PROBLEM
Show every line below where "grey" appears.

RECORDS
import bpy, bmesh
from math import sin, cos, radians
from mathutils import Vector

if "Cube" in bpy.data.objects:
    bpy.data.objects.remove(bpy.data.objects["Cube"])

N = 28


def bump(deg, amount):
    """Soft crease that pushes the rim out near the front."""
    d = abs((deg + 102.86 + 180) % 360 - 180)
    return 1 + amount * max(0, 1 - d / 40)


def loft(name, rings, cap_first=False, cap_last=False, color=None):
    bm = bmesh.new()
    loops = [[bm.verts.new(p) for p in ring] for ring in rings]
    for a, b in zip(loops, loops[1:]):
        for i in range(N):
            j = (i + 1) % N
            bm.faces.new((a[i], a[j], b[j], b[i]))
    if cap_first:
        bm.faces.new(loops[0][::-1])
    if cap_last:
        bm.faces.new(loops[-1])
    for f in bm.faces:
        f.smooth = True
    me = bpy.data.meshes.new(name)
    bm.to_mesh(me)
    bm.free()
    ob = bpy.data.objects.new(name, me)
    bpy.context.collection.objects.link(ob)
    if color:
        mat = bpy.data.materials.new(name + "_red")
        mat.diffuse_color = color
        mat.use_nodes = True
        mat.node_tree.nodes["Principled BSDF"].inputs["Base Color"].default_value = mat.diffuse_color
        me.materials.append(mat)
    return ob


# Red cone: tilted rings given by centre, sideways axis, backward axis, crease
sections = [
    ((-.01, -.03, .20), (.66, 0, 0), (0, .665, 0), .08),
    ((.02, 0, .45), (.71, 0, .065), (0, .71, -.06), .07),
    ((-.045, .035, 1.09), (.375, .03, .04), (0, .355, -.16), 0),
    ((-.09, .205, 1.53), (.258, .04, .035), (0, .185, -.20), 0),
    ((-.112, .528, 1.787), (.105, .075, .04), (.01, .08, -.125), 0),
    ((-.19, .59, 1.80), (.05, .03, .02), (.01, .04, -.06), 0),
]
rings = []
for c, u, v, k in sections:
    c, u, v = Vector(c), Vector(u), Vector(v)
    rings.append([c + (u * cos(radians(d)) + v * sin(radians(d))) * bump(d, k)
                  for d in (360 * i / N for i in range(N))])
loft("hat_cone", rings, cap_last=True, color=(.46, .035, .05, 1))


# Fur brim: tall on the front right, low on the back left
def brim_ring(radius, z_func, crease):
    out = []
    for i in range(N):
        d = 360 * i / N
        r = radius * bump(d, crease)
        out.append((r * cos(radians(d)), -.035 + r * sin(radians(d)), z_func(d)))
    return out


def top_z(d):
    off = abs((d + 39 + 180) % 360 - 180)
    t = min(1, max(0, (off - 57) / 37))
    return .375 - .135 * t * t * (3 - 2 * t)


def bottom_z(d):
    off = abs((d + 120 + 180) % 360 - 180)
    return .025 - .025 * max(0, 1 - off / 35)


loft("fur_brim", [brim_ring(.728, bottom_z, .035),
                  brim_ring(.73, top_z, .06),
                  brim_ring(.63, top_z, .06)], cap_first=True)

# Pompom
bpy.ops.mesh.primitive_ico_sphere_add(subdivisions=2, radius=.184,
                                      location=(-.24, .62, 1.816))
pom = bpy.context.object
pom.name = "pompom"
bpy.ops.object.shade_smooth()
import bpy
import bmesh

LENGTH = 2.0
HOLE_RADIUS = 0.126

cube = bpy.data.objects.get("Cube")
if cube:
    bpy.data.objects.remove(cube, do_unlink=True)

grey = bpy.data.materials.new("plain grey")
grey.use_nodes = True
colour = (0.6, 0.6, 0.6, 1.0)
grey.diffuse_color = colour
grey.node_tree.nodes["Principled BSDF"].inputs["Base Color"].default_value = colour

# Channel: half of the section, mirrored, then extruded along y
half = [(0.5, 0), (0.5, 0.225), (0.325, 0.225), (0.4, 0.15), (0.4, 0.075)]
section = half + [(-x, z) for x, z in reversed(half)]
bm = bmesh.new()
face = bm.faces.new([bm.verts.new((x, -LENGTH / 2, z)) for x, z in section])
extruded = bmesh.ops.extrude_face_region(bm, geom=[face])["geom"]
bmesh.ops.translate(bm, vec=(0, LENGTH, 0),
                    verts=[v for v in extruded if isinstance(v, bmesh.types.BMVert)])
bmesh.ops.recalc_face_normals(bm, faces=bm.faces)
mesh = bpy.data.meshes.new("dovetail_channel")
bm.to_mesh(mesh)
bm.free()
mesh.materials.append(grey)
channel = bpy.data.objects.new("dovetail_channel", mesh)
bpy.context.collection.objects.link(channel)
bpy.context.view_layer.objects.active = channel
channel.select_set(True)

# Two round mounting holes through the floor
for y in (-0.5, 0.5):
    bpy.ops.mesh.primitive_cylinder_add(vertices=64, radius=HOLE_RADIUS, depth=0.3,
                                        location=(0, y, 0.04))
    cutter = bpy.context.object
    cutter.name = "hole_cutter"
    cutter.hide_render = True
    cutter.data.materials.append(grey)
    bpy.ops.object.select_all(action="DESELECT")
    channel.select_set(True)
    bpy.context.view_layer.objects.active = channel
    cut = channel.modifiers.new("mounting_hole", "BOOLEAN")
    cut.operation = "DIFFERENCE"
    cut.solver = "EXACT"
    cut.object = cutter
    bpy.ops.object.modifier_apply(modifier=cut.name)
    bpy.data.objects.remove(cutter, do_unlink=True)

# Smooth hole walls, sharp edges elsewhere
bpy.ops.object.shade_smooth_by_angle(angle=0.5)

RESULT OF THE EXERCISE
grey = bpy.data.materials.new("plain grey")
grey.use_nodes = True
grey.diffuse_color = colour
grey.node_tree.nodes["Principled BSDF"].inputs["Base Color"].default_value = colour
mesh.materials.append(grey)
    cutter.data.materials.append(grey)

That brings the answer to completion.